(INFORMATION GIVEN Opens)
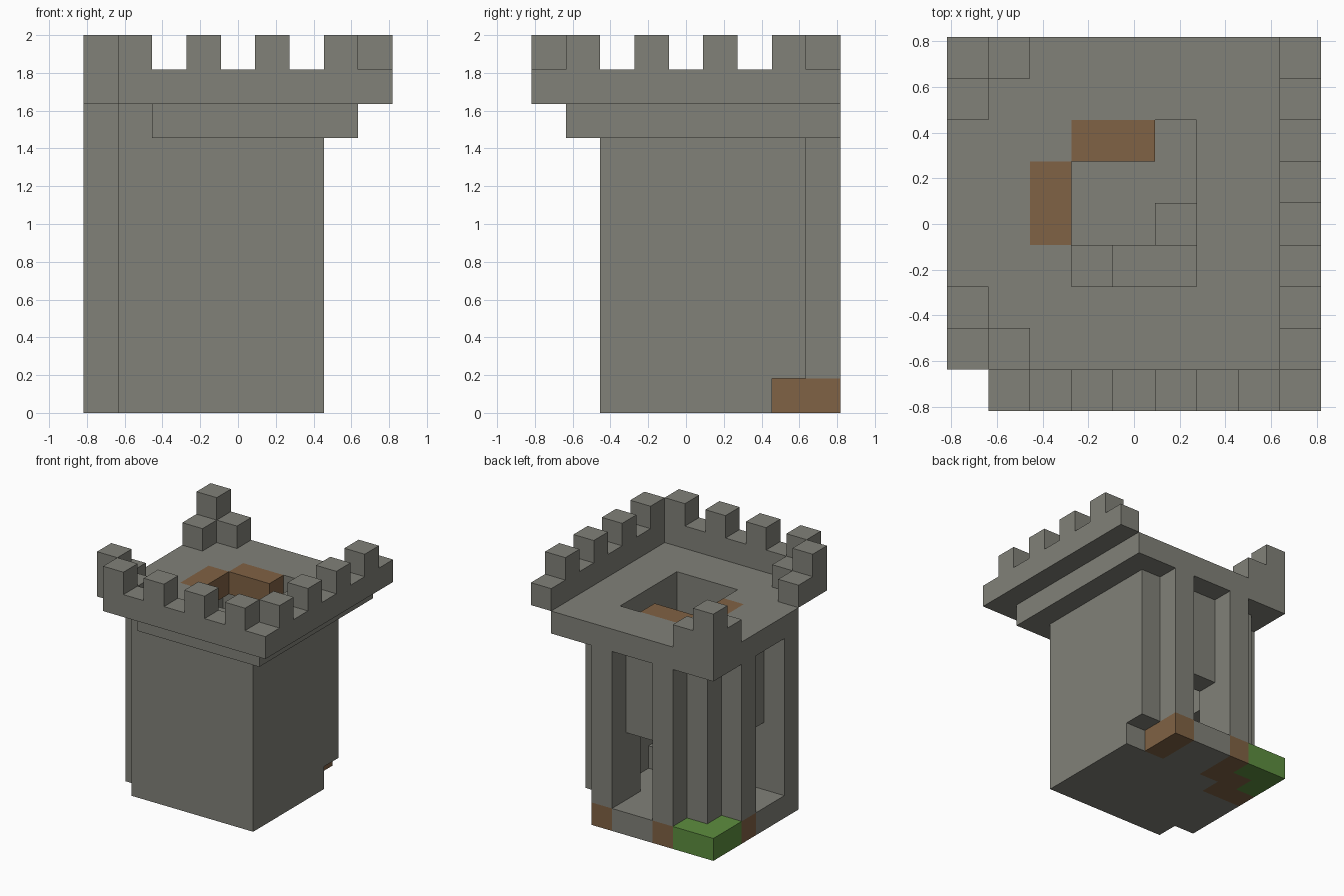
import bpy
import bmesh
from mathutils import Vector

cube = bpy.data.objects.get("Cube")
if cube:
    bpy.data.objects.remove(cube, do_unlink=True)

UNIT = 2 / 11
ORIGIN = Vector((-4.5, -4.5, 0))


def make_material(name, rgb):
    mat = bpy.data.materials.new(name)
    mat.use_nodes = True
    mat.diffuse_color = (*rgb, 1)
    mat.node_tree.nodes["Principled BSDF"].inputs["Base Color"].default_value = (*rgb, 1)
    return mat


MATERIALS = [
    make_material("stone_grey", (0.22, 0.22, 0.19)),
    make_material("earth_brown", (0.216, 0.122, 0.058)),
    make_material("grass_green", (0.11, 0.27, 0.05)),
]
STONE, EARTH, GRASS = range(3)
cells = {}


def fill(part, colour, xs, ys, zs):
    """Fill an inclusive range of grid cells for one part."""
    for x in range(xs[0], xs[1] + 1):
        for y in range(ys[0], ys[1] + 1):
            for z in range(zs[0], zs[1] + 1):
                cells[x, y, z] = (part, colour)


def column(part, colour, x, y, z0, z1):
    fill(part, colour, (x, x), (y, y), (z0, z1))


def carve(xs, ys, zs):
    for x in range(xs[0], xs[1] + 1):
        for y in range(ys[0], ys[1] + 1):
            for z in range(zs[0], zs[1] + 1):
                cells.pop((x, y, z), None)


# Ground floor with earth and grass patches
fill("floor", STONE, (1, 6), (2, 7), (0, 0))
fill("floor", STONE, (0, 0), (3, 8), (0, 0))
fill("floor", STONE, (1, 5), (8, 8), (0, 0))
carve((6, 6), (7, 7), (0, 0))
for x, y in ((2, 8), (2, 7), (1, 7), (1, 6), (0, 6), (5, 7), (5, 8)):
    column("floor", EARTH, x, y, 0, 0)
for x, y in ((0, 8), (1, 8), (0, 7)):
    column("floor", GRASS, x, y, 0, 0)

# Four walls around a hollow room, with two doorways
fill("walls", STONE, (1, 6), (2, 7), (1, 7))
carve((2, 5), (3, 6), (1, 7))
carve((3, 4), (7, 7), (1, 3))
carve((1, 1), (4, 5), (1, 3))

# Pillars in front of the doorway walls
for x, y in ((2, 8), (5, 8), (0, 6), (0, 3)):
    column("pillars", STONE, x, y, 1, 7)

# Inner steps
for x, y, top in ((5, 4, 1), (5, 3, 2), (4, 3, 2), (3, 3, 3)):
    column("steps", STONE, x, y, 1, top)

# Upper deck with a stair hole and earth blocks beside it
fill("deck", STONE, (2, 7), (1, 8), (8, 8))
fill("deck", STONE, (1, 1), (2, 8), (8, 8))
fill("deck", STONE, (0, 0), (3, 8), (8, 8))
carve((3, 5), (3, 6), (8, 8))
fill("deck", EARTH, (3, 4), (6, 6), (8, 8))
fill("deck", EARTH, (2, 2), (4, 5), (8, 8))

# Parapet along two sides, with corner blocks
fill("parapet", STONE, (1, 8), (0, 0), (9, 9))
fill("parapet", STONE, (8, 8), (0, 8), (9, 9))
for x, y in ((0, 1), (1, 1), (0, 2), (0, 7), (0, 8), (1, 8)):
    column("parapet", STONE, x, y, 9, 9)

# Merlons
for i in range(1, 8, 2):
    column("merlons", STONE, i, 0, 10, 10)
    column("merlons", STONE, 8, i, 10, 10)
for y in (1, 8):
    column("merlons", STONE, 0, y, 10, 10)


def build(part):
    """Mesh the exposed sides of a part and merge its flat areas."""
    bm = bmesh.new()
    for cell, (owner, colour) in cells.items():
        if owner != part:
            continue
        for axis in range(3):
            for sign in (-1, 1):
                step = [0, 0, 0]
                step[axis] = sign
                if tuple(c + s for c, s in zip(cell, step)) in cells:
                    continue
                normal = Vector(step)
                u = Vector([float(i == (axis + 1) % 3) for i in range(3)])
                v = normal.cross(u)
                centre = Vector(cell) + Vector((0.5, 0.5, 0.5)) + normal / 2 + ORIGIN
                corners = (-u - v, u - v, u + v, v - u)
                face = bm.faces.new([bm.verts.new((centre + c / 2) * UNIT) for c in corners])
                face.material_index = colour
    bmesh.ops.remove_doubles(bm, verts=bm.verts, dist=0.001)
    bmesh.ops.dissolve_limit(bm, angle_limit=0.02, verts=bm.verts, edges=bm.edges,
                             delimit={'MATERIAL'})
    mesh = bpy.data.meshes.new(part)
    bm.to_mesh(mesh)
    bm.free()
    for mat in MATERIALS:
        mesh.materials.append(mat)
    bpy.context.collection.objects.link(bpy.data.objects.new(part, mesh))


for part in ("floor", "walls", "pillars", "steps", "deck", "parapet", "merlons"):
    build(part)
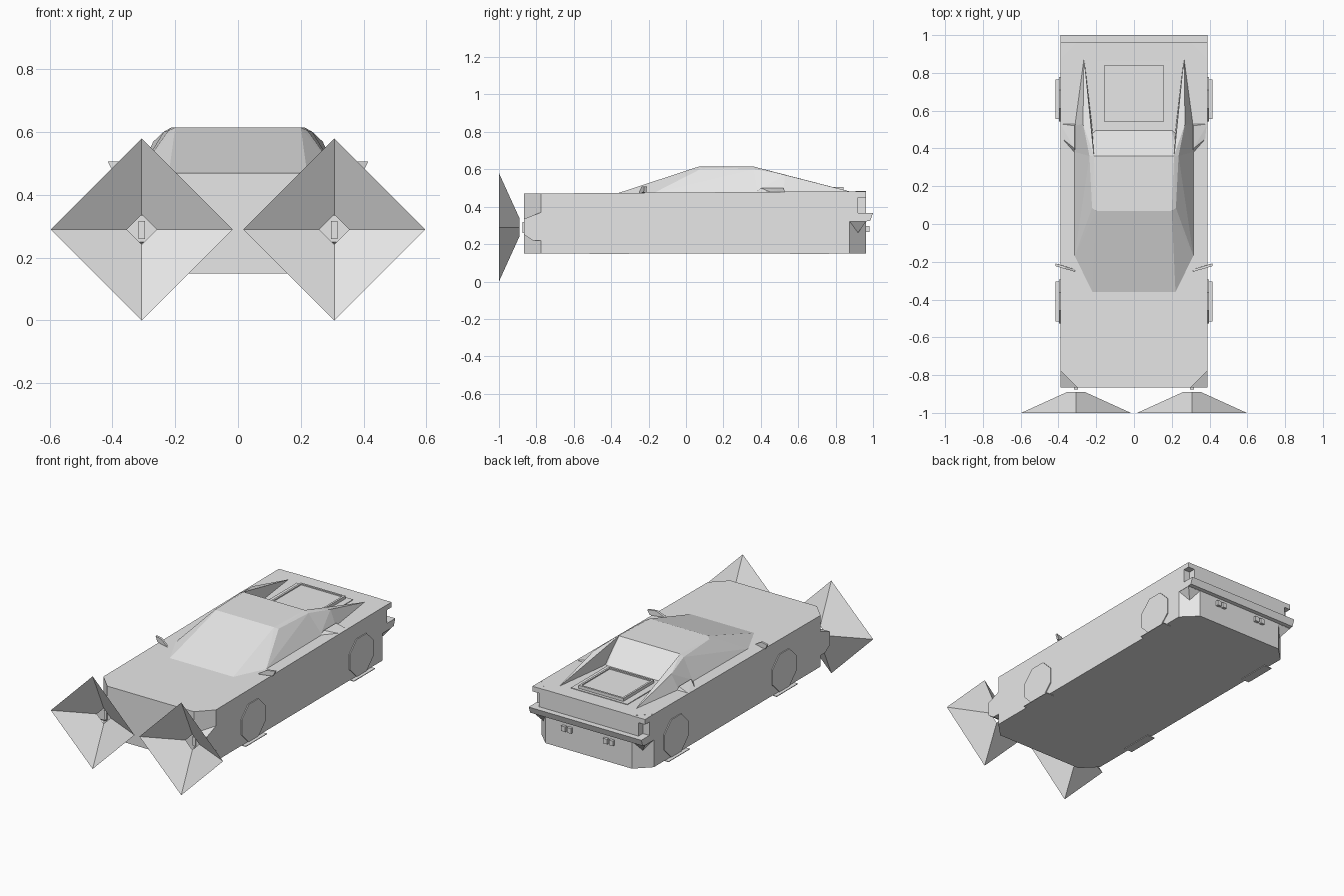
import bpy, bmesh, math

grey = bpy.data.materials.new("light grey")
grey.diffuse_color = (0.8, 0.8, 0.8, 1)


def finish(name, bm):
    bmesh.ops.recalc_face_normals(bm, faces=bm.faces)
    me = bpy.data.meshes.new(name)
    bm.to_mesh(me)
    bm.free()
    me.materials.append(grey)
    ob = bpy.data.objects.new(name, me)
    bpy.context.collection.objects.link(ob)
    return ob


def hull(name, pts):
    """Flat-faced solid round a few points."""
    bm = bmesh.new()
    for p in pts:
        bm.verts.new(p)
    res = bmesh.ops.convex_hull(bm, input=bm.verts)
    loose = [v for v in bm.verts if not v.link_faces]
    bmesh.ops.delete(bm, geom=loose, context='VERTS')
    bmesh.ops.dissolve_limit(bm, angle_limit=0.01, verts=bm.verts, edges=bm.edges)
    return finish(name, bm)


def sym(pts):
    return [(s * x, y, z) for x, y, z in pts for s in (1, -1)]


def pair(name, pts):
    for side, s in (("right", 1), ("left", -1)):
        hull(f"{side}_{name}", [(s * x, y, z) for x, y, z in pts])


def box(x0, x1, y0, y1, z0, z1):
    return [(x, y, z) for x in (x0, x1) for y in (y0, y1) for z in (z0, z1)]


def prism(plan, z0, z1):
    return [(x, y, z) for x, y in plan for z in (z0, z1)]


F, B, W = -0.866, 0.963, 0.39

# lower body with chamfered corners
plan = [(0.30, F), (W, -0.775), (W, 0.875), (0.30, B)]
hull("body", sym([(x, y, 0.15) for x, y in plan] +
                 [(x, y, 0.47 + 0.013 * (y - F) / (B - F)) for x, y in plan]))

# front bumper corners, sloped on top
pair("front_bumper_corner", [
    (W, -0.775, 0.37), (0.30, F, 0.335), (W, F, 0.335),
    (W, F, 0.25), (0.30, F, 0.25), (W, -0.82, 0.22), (W, -0.775, 0.22),
    (0.345, -0.82, 0.22)])

# rear deck corners, tail light surrounds and bumper
corner = [(W, 0.875), (0.30, B), (W, B)]
pair("deck_corner", prism(corner, 0.45, 0.482))
pair("tail_side_post", prism([(W, 0.875), (W, 0.92), (0.345, 0.92)], 0.36, 0.452))
pair("tail_inner_post", prism([(0.30, B), (0.345, B), (0.345, 0.92)], 0.36, 0.452))
pair("rear_bumper_corner", prism(corner, 0.32, 0.366))
pair("bumper_wedge", [(x, y, 0.322) for x, y in corner] + [(0.345, 0.92, 0.26)])
hull("rear_bumper", sym([(W, B - 0.01, 0.366), (W, 1.0, 0.366),
                         (W, 0.985, 0.325), (W, B - 0.01, 0.32)]))

# twin exhausts
for x in (0.125, 0.165):
    pair("exhaust", box(x - 0.014, x + 0.014, 0.95, 0.98, 0.265, 0.297))

# cabin: windscreen, roof, side windows, rear window
hull("cabin", sym([
    (0.22, -0.365, 0.472), (0.315, -0.17, 0.474), (0.315, 0.40, 0.478),
    (0.20, 0.07, 0.615), (0.212, 0.36, 0.615),
    (0.222, 0.085, 0.605), (0.236, 0.36, 0.602), (0.20, 0.50, 0.476)]))

# rear buttresses flanking the engine cover
pair("buttress", [
    (0.212, 0.36, 0.615), (0.236, 0.36, 0.602), (0.315, 0.36, 0.475),
    (0.315, 0.52, 0.475), (0.222, 0.36, 0.475), (0.222, 0.52, 0.475),
    (0.27, 0.53, 0.57), (0.265, 0.89, 0.478)])

# low shoulder scoops beside the buttresses
pair("shoulder_scoop", [
    (0.31, 0.37, 0.475), (W, 0.53, 0.478), (W, 0.46, 0.475),
    (0.31, 0.53, 0.478), (0.315, 0.40, 0.50), (0.315, 0.52, 0.50)])

# engine cover: base panel, raised rim and inner lid
hull("engine_panel", box(-0.195, 0.195, 0.50, 0.86, 0.47, 0.486))
for y in (0.54, 0.83):
    hull("cover_rim_cross", box(-0.155, 0.155, y, y + 0.012, 0.48, 0.505))
pair("cover_rim_side", box(0.143, 0.155, 0.54, 0.842, 0.48, 0.505))
hull("cover_lid", box(-0.143, 0.143, 0.552, 0.83, 0.48, 0.498))

# door mirrors
pair("mirror", [
    (0.31, -0.252, 0.472), (0.31, -0.24, 0.472), (0.32, -0.25, 0.48),
    (0.37, -0.236, 0.476), (0.37, -0.222, 0.476),
    (0.40, -0.227, 0.476), (0.40, -0.213, 0.476),
    (0.415, -0.223, 0.507), (0.415, -0.209, 0.507),
    (0.365, -0.238, 0.507), (0.365, -0.224, 0.507)])

# octagonal wheels with a flat tread plate under each
for end, y in (("front", -0.41), ("rear", 0.66)):
    a = [math.radians(22.5 + 45 * i) for i in range(8)]
    pair(end + "_wheel", [(x, y + 0.127 * math.cos(t), 0.268 + 0.127 * math.sin(t))
                          for x in (0.37, 0.396) for t in a])
    pair(end + "_tread", box(0.36, 0.415, y - 0.105, y + 0.105, 0.146, 0.15))

# headlamps and their open four-sided light cones
pair("headlamp", box(0.297, 0.317, -0.875, -0.86, 0.26, 0.317))
for side, s in (("right", 1), ("left", -1)):
    bm = bmesh.new()
    rings = []
    for y, r in ((-1.0, 0.29), (-0.89, 0.048)):
        rings.append([bm.verts.new((s * 0.307 + r * cx, y, 0.29 + r * cz))
                      for cx, cz in ((1, 0), (0, 1), (-1, 0), (0, -1))])
    for i in range(4):
        j = (i + 1) % 4
        bm.faces.new((rings[0][i], rings[0][j], rings[1][j], rings[1][i]))
    finish(side + "_light_cone", bm)
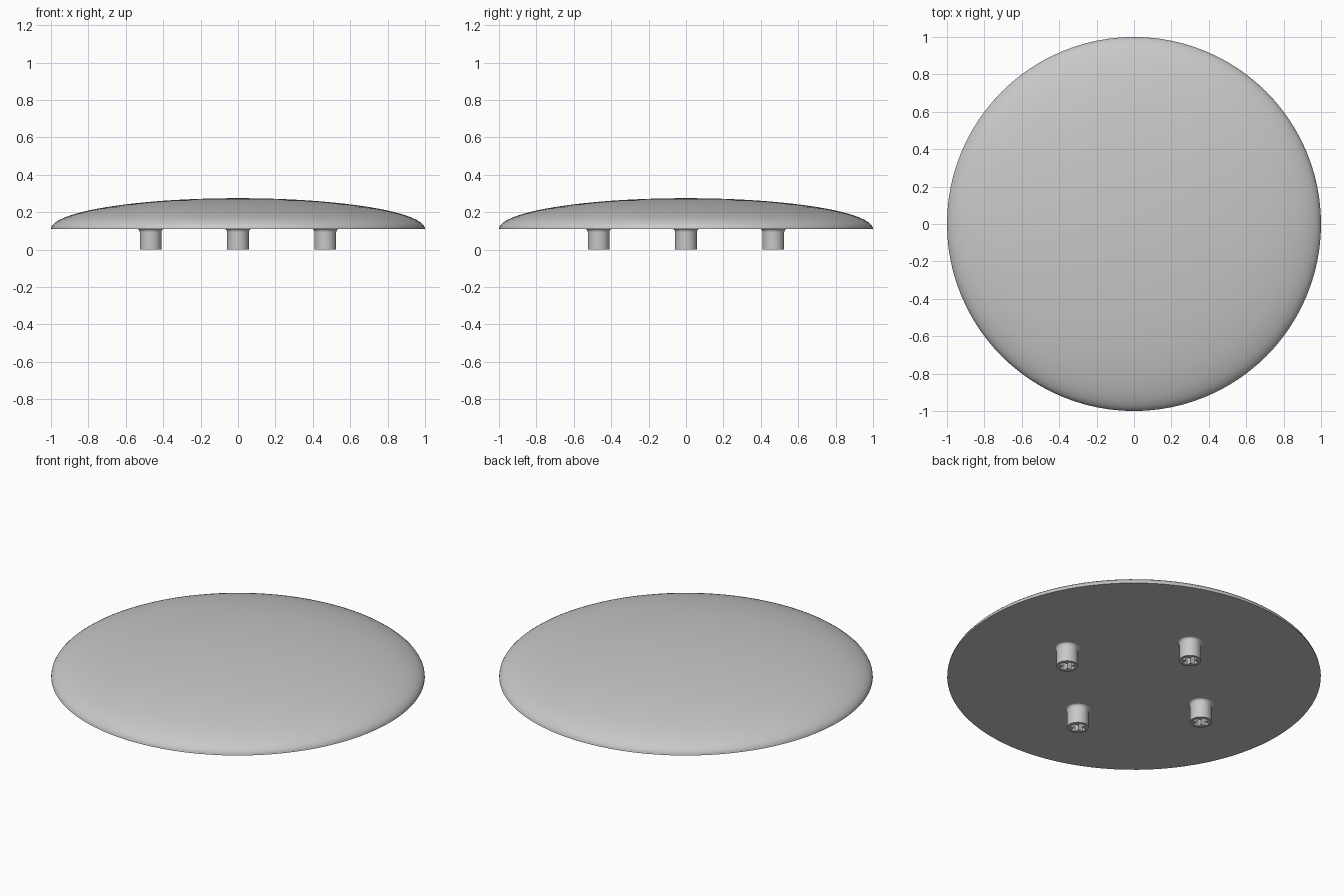
import bpy, bmesh
from math import sin, cos, pi, radians

cube = bpy.data.objects.get("Cube")
if cube:
    bpy.data.objects.remove(cube, do_unlink=True)

BASE = 0.11      # underside height of the dome
RISE = 0.165     # dome height
PEG_OFFSET = 0.467

grey = bpy.data.materials.new("plain grey")
grey.use_nodes = True
colour = (0.58, 0.58, 0.58, 1)
grey.diffuse_color = colour
grey.node_tree.nodes["Principled BSDF"].inputs["Base Color"].default_value = colour


def add_object(name, bm):
    bmesh.ops.recalc_face_normals(bm, faces=bm.faces)
    mesh = bpy.data.meshes.new(name)
    bm.to_mesh(mesh)
    bm.free()
    mesh.materials.append(grey)
    obj = bpy.data.objects.new(name, mesh)
    bpy.context.collection.objects.link(obj)
    return obj


def lathe(name, profile, steps):
    """Spin a (radius, height) profile around the z axis."""
    bm = bmesh.new()
    verts = [bm.verts.new((r, 0, z)) for r, z in profile]
    edges = [bm.edges.new(pair) for pair in zip(verts, verts[1:])]
    bmesh.ops.spin(bm, geom=verts + edges, axis=(0, 0, 1), cent=(0, 0, 0),
                   angle=2 * pi, steps=steps)
    bmesh.ops.remove_doubles(bm, verts=bm.verts, dist=0.0001)
    return add_object(name, bm)


def activate(obj):
    bpy.ops.object.select_all(action="DESELECT")
    obj.select_set(True)
    bpy.context.view_layer.objects.active = obj


def smooth(obj):
    activate(obj)
    bpy.ops.object.shade_smooth_by_angle(angle=radians(35))


# Shallow elliptical dome with a flat underside
arc = [(cos(i * pi / 48), BASE + RISE * sin(i * pi / 48)) for i in range(24)]
dome = lathe("dome", [(0, BASE)] + arc + [(0, BASE + RISE)], 96)
smooth(dome)

# Round peg, flared where it meets the underside
flare = [(0.058 + 0.013 * (1 - cos(a)), 0.092 + 0.018 * sin(a))
         for a in (i * pi / 12 for i in range(7))]
peg = lathe("peg_1", [(0, 0), (0.058, 0)] + flare + [(0, BASE)], 32)

# Cross-shaped socket in the end of the peg
LONG, SHORT = 0.044, 0.016
corners = [(LONG, -SHORT), (LONG, SHORT), (SHORT, SHORT)]
bm = bmesh.new()
outline = []
for turn in range(4):
    outline += [bm.verts.new((x, y, -0.02)) for x, y in corners]
    corners = [(-y, x) for x, y in corners]
face = bm.faces.new(outline)
walls = bmesh.ops.extrude_face_region(bm, geom=[face])
top = [v for v in walls["geom"] if isinstance(v, bmesh.types.BMVert)]
bmesh.ops.translate(bm, verts=top, vec=(0, 0, 0.1))
cutter = add_object("socket_cutter", bm)
cutter.hide_render = True

cut = peg.modifiers.new("socket", "BOOLEAN")
cut.operation = "DIFFERENCE"
cut.solver = "EXACT"
cut.object = cutter
activate(peg)
bpy.ops.object.modifier_apply(modifier=cut.name)
bpy.data.objects.remove(cutter, do_unlink=True)
smooth(peg)

# Four pegs, one on each side of the centre
for i in range(4):
    part = peg
    if i:
        part = peg.copy()
        part.name = f"peg_{i + 1}"
        bpy.context.collection.objects.link(part)
    part.location = (PEG_OFFSET * cos(i * pi / 2), PEG_OFFSET * sin(i * pi / 2), 0)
(INFORMATION GIVEN Closes)
### EXERCISE BRIEF
Among the lines of the data, find every one that holds "activate" and copy it.

### YOUR RESPONSE
def activate(obj):
    activate(obj)
activate(peg)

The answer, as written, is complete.